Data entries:
---------------
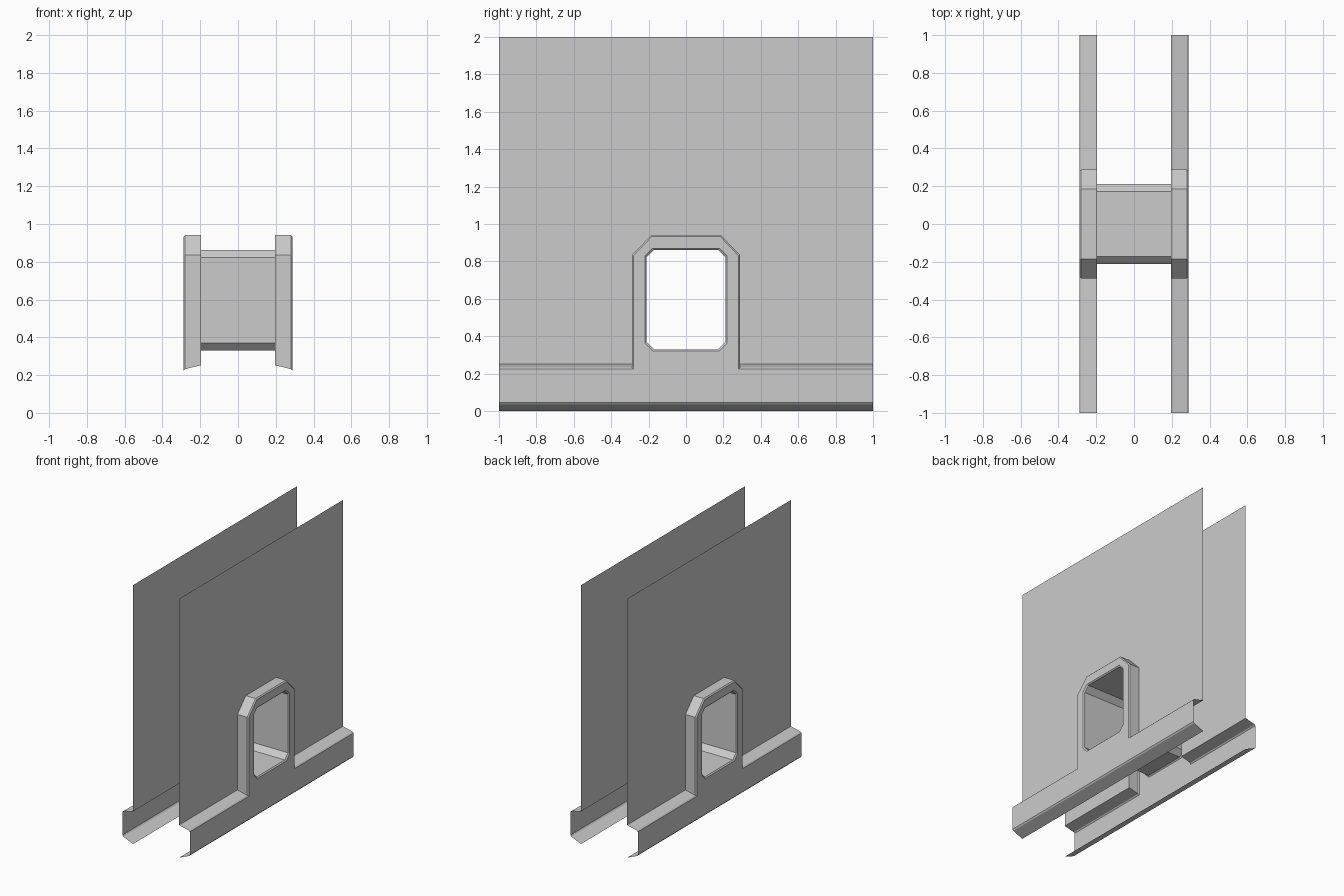
import bpy, bmesh
from mathutils import Vector

if "Cube" in bpy.data.objects:
    bpy.data.objects.remove(bpy.data.objects["Cube"])

WALL_X, SHOULDER_X, FACE_X = 0.197, 0.28, 0.288


def arch(zl, d=0.0):
    """Half outline (y >= 0) of the ledge and the raised doorway surround."""
    return [(1, zl), (0.288 - d, zl), (0.288 - d, 0.835 - d * 0.4),
            (0.186 - d * 0.4, 0.941 - d), (0, 0.941 - d)]


def opening(d=0.0):
    """Half outline (y >= 0) of the chamfered hole, top to bottom."""
    y, top, low, c = 0.211 + d, 0.862 + d, 0.33 - d, 0.04
    return [(0, top), (y - c, top), (y, top - c), (y, low + c), (y - c, low), (0, low)]


def at(x, pts):
    return [Vector((x, y, z)) for y, z in pts]


def strip(a, b):
    """Quads joining two matching outlines."""
    return [[a[i], a[i + 1], b[i + 1], b[i]] for i in range(len(a) - 1)]


def part(name, polys, facing, axes):
    """Mesh from polygons; the largest face looks along facing; mirrored on axes."""
    bm = bmesh.new()
    for p in polys:
        bm.faces.new([bm.verts.new(v) for v in p])
    bmesh.ops.remove_doubles(bm, verts=bm.verts, dist=1e-5)
    bmesh.ops.recalc_face_normals(bm, faces=bm.faces)
    bm.normal_update()
    big = max(bm.faces, key=lambda f: f.calc_area())
    if big.normal.dot(Vector(facing)) < 0:
        bmesh.ops.reverse_faces(bm, faces=bm.faces)
    me = bpy.data.meshes.new(name)
    bm.to_mesh(me)
    bm.free()
    ob = bpy.data.objects.new(name, me)
    bpy.context.collection.objects.link(ob)
    m = ob.modifiers.new("mirror", 'MIRROR')
    m.use_axis = axes
    m.merge_threshold = 1e-4
    return ob


# Thin wall sheets, cut out behind the doorway surround
wall = at(WALL_X, arch(0.252)) + at(WALL_X, [(0, 2), (1, 2)])
part("wall_panels", [wall], (1, 0, 0), (True, True, False))

# Base trim with sloped ledge, raised surround, bevelled edges and bottom lip
back, shoulder, face = (at(WALL_X, arch(0.252)), at(SHOULDER_X, arch(0.232)),
                        at(FACE_X, arch(0.224, 0.008)))
rim_out, rim_in = at(FACE_X, opening(0.008)), at(SHOULDER_X, opening())
polys = strip(back, shoulder) + strip(shoulder, face) + strip(rim_out, rim_in)
polys.append(face + rim_out + at(FACE_X, [(0, 0.045), (1, 0.045)]))
lip = [(FACE_X, 0.045), (SHOULDER_X, 0.035), (WALL_X, 0.0)]
polys += strip([Vector((x, 0, z)) for x, z in lip], [Vector((x, 1, z)) for x, z in lip])
part("base_trim_and_surround", polys, (1, 0, 0), (True, True, False))

# Tunnel lining joining both openings
part("tunnel_lining", strip(rim_in, at(-SHOULDER_X, opening())),
     (0, -1, 0), (False, True, False))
---------------
Requirement »
Among the entries, count the lines that hold "facing". Reply with the count only.

Problem solution »
3